I have been thinking recently of a discussion on abortion and the term “pro-life” that I had with a friend and (at the time) fellow philosophy undergraduate. In a nutshell we both came to the agreement that, I as far-vegetarian (I don’t buy leather, eat gelatin, etc) and they a vegan, could potentially take a “pro-life” argument seriously if it was coming from a vegan or vegetarian.
While I can think of plenty of ways an argument could go about, the pro-life argument would probably be quite secular in nature, or at the very least not rooted in the typical context that those opposed to abortion operate in today. What this reveals however is that in the abortion debate that is seemingly unending (in the United States of America most obviously) is that those interested in animal rights end up losing no matter what.
Of course, it is safe to assume that the typical “pro-life” supporter and the typical “pro-choice” supporter both eat meat (this is a statistical fact) and do not think much of the topic of animal rights at least when discussing abortion but their positions both ultimately on the face of it support that animals do not have rights and the entire abortion debate is inherently quite anthropocentric. On the pro-choice side you will be hard pressed to find a supporter who at least would not call a fetus a potential human, and ultimately if a potential human can be terminated in an ethically defensible way then it stands to reason that animals do not mean much in the grand scheme of things. In other words, if a potential future member of your own species is not considered something inherently important and sacred so to speak, then members of other species probably do not have much importance.
Conversely, the pro-life side of the argument rests (most commonly) on a religiously founded form of anthropocentrism. Abortion is wrong in the eyes of the pro-life supporter because it is ending either a potential, or fully realized human life.
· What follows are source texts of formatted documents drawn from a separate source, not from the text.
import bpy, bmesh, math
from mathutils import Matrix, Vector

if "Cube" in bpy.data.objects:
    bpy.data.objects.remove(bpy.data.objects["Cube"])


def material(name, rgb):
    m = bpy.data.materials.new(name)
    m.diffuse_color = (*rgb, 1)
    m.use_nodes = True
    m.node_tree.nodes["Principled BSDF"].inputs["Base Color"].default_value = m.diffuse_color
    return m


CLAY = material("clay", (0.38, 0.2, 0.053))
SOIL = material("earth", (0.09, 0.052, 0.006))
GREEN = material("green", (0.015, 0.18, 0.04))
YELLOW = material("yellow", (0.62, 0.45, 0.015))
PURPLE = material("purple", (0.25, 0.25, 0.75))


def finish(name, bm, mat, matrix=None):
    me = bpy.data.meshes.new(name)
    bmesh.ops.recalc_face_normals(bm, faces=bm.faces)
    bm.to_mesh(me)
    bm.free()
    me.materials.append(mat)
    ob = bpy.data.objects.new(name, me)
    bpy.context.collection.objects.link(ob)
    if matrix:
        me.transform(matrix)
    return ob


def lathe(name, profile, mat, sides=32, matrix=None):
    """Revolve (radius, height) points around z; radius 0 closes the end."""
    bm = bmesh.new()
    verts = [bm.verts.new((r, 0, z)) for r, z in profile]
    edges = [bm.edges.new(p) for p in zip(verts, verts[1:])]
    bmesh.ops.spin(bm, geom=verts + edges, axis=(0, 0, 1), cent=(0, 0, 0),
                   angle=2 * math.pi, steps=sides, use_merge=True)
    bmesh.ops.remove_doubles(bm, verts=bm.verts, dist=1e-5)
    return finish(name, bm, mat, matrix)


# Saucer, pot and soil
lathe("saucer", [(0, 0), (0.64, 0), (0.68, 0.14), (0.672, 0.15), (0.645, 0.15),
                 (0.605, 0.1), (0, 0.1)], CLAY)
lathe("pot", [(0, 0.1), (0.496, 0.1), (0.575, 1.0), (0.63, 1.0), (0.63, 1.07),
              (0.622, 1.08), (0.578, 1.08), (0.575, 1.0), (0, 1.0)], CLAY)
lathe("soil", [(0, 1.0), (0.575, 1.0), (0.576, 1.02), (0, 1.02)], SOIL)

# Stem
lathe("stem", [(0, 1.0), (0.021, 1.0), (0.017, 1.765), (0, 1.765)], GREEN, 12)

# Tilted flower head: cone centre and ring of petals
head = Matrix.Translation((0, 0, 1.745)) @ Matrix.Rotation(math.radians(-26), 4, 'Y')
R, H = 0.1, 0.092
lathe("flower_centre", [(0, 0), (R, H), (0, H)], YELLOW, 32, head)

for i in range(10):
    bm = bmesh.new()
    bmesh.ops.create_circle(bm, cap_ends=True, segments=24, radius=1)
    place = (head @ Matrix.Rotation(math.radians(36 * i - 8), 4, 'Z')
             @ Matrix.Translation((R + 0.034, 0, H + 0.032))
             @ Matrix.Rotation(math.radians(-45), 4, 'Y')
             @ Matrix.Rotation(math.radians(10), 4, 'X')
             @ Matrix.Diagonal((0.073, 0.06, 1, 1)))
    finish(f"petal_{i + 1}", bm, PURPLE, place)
This seeming lose-lose situation for the animal rights supporter is somewhat remedied by dividing humans from animals, or by placing heavy importance on utilitarianism or the wishes of the mother. Of course an easy fix is by identifying abortion as a specific human problem, and any concerns of reproduction should be left to individual species to work out (be it through evolution, instinct, or what have you).
The issues for the animal rights supporter still remain. I will make the assumption (I could very well be wrong, but I would be surprised to find so) that most vegetarians and vegans are of the pro-choice camp when it comes to the abortion debate. Yet the heavy anthropocentrism still remains in that if humans are allowed to end potential human lives, the idea of ending other animal lives seems quite trivial. While the easy fix above gets around this for the animal rights supporter, it doesn’t solve the problem of how the abortion debate reinforces anthropocentrism quite heavily.
It would appear that aside from the easy fix, a form of utilitarianism could also rectify this, such as Peter Singer’s. Singer however remains a controversial figure on the topic of abortion, and even remains one within the realm of animal rights (the most damning and common critique of him would be his position as a “welfarist”). While I am personally drawn to Singer’s ethics, I do not think it be necessary on this topic. The animal rights supporter can easily rectify their beliefs with a pro-choice position if one views abortion as a human problem, and that generally concerns of reproduction should be left to individual species.
This however raises issues of activities that humans participate in, such as population control and encouraging breeding of endangered animals. An obvious answer to these issues is that of Singer’s utilitarianism or variations there of. Yet I would take my easy fix and apply it more generally, as in many cases population control and encouraged breeding are viewed as ways of fixing problems, problems caused by humans. So to take the easy step one step further, we should just leave animals to their own devices and stop interfering with them all together.
[Two examples that come to mind in terms of population control and encouraged breeding is that of white tailed dear and pandas respectively. White tail deer have had their populations culled due to them over-eating their sources of food and killings were done in order to avoid mass starvation, what is often not talked about however is that the reason the white tail deer population needs to be culled in the first place is because they lack natural predators, namely wolves which humans have effectively killed off. Giant pandas are endangered due to hunting and habitat loss, direct actions taken by humans. The general position I propose should not be taken as an abrupt abandoning of the help we lend to animals now, but rather a policy of non-interference in that similar problems that we experience now do not arise again in the future.]